Ellen Page Online - Press archive - Blu-ray.com Review - Into the Forest
Blu-ray.com Review - Into the Forest
by Brian Orndorf, published on July 28, 2016
“Into the Forest” takes on the survival genre from a different angle. Death and destruction are set aside to focus on the long march to doom, focusing on the plight of sisters facing the ultimate challenge in their protected lives. It’s based on a novel by Jean Hegland and the feature retains its literary approach, with writer/director Patricia Rozema preserving the “life goes on” aspects of the story, building events with the momentum of a reader burning through chapters. “Into the Forest” is particularly irksome at times, but the core viewing experience is sustained by Rozema, who handles mounting anxiety and the long apocalyptic waiting game competently, maintaining a feel for the end of the world as it visits those already off the grid.
Eva (Evan Rachel Wood) is a dance student preparing for the audition of her life. Nell (Ellen Page) is a student experience first love with Eli (Max Minghella, offering a weak Irish accent). The siblings live in a remote wooded area with their Dad (Callum Rennie), living their days in relative peace, living partially off the land. When an unexplained national event takes out the power, a simple wait for restoration turns into weeks and soon months of nothing, with the trio realizing that something bigger has occurred, requiring them to be careful as they try to maintain their good neighbor attitudes. For the young women, extended isolation and dwindling supplies tests them in unexpected ways, strengthening their bond as disaster begins to reach their homestead, requiring them to master a self-sustaining lifestyle to preserve routine.
Doomsday isn’t explicitly detailed in “Into the Forest,” only registering through the absence of power, which darkens Nell and Eva’s house in the middle of nowhere. There’s no overt violence to explore, just news reports commenting on a vague event that’s disrupted the electrical supply, with signs pointing to a terrorist act. However, the particulars of the nightmare are of little concern to the production, which remains in the woods with the main characters, initially depicting their comfortable lives as Nell lives to study, tentatively succumbing to Eli’s charms, while Eva develops her dance skills in a studio, working hard to achieve lofty academic dreams. The sisters lead normal lives, only to find everyday business crippled by the power outage, finding Dad emerging as a natural leader, using his survival expertise and kindliness to create a pocket of stability as supplies are harvested and the waiting game begins.

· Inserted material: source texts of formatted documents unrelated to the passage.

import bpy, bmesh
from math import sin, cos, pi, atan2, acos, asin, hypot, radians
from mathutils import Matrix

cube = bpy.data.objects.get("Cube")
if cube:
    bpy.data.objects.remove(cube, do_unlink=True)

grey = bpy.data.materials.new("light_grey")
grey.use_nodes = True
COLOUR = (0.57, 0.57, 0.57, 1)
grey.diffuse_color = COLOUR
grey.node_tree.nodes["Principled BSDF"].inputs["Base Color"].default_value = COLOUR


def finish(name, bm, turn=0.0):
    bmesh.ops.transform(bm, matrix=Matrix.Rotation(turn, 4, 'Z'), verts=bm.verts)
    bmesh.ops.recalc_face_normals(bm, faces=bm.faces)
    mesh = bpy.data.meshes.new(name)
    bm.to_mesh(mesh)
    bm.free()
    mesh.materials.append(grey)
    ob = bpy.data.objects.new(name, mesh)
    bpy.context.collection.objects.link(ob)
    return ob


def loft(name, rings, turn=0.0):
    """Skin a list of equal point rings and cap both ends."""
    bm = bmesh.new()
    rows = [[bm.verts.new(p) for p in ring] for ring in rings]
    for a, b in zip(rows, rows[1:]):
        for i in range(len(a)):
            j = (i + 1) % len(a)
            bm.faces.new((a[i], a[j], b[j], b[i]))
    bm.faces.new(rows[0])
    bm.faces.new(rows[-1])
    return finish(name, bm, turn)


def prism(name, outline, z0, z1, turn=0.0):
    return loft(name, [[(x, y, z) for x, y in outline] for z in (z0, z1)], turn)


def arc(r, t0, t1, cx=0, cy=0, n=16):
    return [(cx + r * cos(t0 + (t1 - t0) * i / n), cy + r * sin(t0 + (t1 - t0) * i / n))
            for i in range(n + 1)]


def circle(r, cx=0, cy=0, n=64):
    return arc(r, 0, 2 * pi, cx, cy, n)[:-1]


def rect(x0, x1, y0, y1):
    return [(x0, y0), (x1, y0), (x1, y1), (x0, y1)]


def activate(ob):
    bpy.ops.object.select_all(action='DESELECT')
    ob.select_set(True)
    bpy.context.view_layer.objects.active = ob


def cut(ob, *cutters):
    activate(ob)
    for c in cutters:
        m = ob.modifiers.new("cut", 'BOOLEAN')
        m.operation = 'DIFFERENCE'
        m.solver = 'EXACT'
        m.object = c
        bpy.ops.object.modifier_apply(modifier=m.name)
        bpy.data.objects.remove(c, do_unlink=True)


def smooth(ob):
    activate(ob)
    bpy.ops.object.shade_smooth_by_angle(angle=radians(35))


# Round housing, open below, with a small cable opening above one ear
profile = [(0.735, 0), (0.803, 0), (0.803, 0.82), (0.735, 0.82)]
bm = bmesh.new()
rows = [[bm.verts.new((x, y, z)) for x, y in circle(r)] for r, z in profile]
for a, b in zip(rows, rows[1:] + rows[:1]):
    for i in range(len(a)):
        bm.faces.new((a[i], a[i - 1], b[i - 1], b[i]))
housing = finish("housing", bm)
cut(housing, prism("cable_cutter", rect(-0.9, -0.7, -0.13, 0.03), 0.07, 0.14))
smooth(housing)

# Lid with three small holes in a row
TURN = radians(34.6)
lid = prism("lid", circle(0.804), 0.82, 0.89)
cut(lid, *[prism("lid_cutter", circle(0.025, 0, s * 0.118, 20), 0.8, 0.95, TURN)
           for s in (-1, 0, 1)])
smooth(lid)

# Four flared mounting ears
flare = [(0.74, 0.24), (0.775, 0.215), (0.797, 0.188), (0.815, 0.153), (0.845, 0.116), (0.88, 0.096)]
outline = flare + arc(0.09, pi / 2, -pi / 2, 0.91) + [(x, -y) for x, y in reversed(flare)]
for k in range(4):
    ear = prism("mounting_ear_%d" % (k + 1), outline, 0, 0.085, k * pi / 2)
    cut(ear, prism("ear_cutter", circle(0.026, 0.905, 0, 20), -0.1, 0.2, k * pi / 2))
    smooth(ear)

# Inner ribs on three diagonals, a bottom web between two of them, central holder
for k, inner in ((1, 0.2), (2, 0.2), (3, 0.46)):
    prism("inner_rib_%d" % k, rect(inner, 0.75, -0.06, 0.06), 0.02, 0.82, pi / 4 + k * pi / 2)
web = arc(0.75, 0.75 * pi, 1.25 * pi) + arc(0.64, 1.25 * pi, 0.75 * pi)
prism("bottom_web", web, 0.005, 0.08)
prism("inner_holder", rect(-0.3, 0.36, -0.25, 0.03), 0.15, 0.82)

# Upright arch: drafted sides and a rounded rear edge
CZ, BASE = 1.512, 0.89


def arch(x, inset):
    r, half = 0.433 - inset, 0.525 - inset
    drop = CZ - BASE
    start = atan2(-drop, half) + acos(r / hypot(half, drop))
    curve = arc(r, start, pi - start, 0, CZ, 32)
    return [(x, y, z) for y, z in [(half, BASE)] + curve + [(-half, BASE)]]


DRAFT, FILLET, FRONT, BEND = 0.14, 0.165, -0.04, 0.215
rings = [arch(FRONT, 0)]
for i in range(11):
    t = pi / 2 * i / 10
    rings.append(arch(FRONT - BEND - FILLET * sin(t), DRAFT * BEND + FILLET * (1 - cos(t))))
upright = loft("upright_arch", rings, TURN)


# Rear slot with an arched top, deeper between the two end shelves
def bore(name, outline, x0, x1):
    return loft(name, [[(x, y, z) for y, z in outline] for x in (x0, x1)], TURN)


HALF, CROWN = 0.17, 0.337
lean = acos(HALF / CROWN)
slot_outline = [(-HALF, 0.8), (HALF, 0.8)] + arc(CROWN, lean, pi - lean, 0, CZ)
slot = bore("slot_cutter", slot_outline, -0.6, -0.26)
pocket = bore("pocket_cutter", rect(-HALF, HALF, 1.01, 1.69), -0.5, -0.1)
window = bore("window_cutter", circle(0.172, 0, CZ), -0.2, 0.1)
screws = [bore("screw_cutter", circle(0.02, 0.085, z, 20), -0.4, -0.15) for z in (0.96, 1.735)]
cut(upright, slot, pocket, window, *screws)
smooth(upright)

“Into the Forest” explores the restlessness of isolation, watching Eva and Nell try to carry on as though nothing has happened. They continue work, prepare meals, and keep attention on their interests, but it becomes increasingly clear that all is not well with the world -- a “fugue state” identified during a visit to the nearest town, where they meet with oily grocery store owner Stan (poor Michael Eklund, who always plays the creep), picking through meager supplies on ransacked shelves. Matters go from bad to worse for Nell and Eva, who are soon on their own, trying to keep up with the demands of survival, acquiring their education through books, with Nell particularly attentive to instructions, eventually put in charge of hunting and preparing a wild pig in the movie’s most vivid sequence. Tensions rise as the days carry on, with the sisters fighting over gas rations, and Eli pays a visit, urging Nell to join him on a long walk to possible salvation in Boston. Arrivals and challenges are episodic, but comfortably so, with Rozema building tension as time passes, observing the characters harden in different ways, generating a sense of movement to the tale that’s passably engaging, at least when events limit hysterics. A late inning incident involving sexual assault is overkill, mostly because the director lingers on the act longer than storytelling demands. The scene almost becomes exploitative.
Page and Wood are adequate in their respective roles, generating a believable sisterly relationship. Their scenes of panic and debate are interesting, and Rennie has winning moments in a brief supporting role, adding to the feature’s sense of discovery. However, the real star of “Into the Forest” is time itself, observing an arc of development that matures two sheltered women, forcing them into roles they never imagined for themselves, but take to with surprising spirit, trying to make something out of nothing. “Into the Forest” works when locked into this unique challenge to domestic stability, soaking up complex behavior.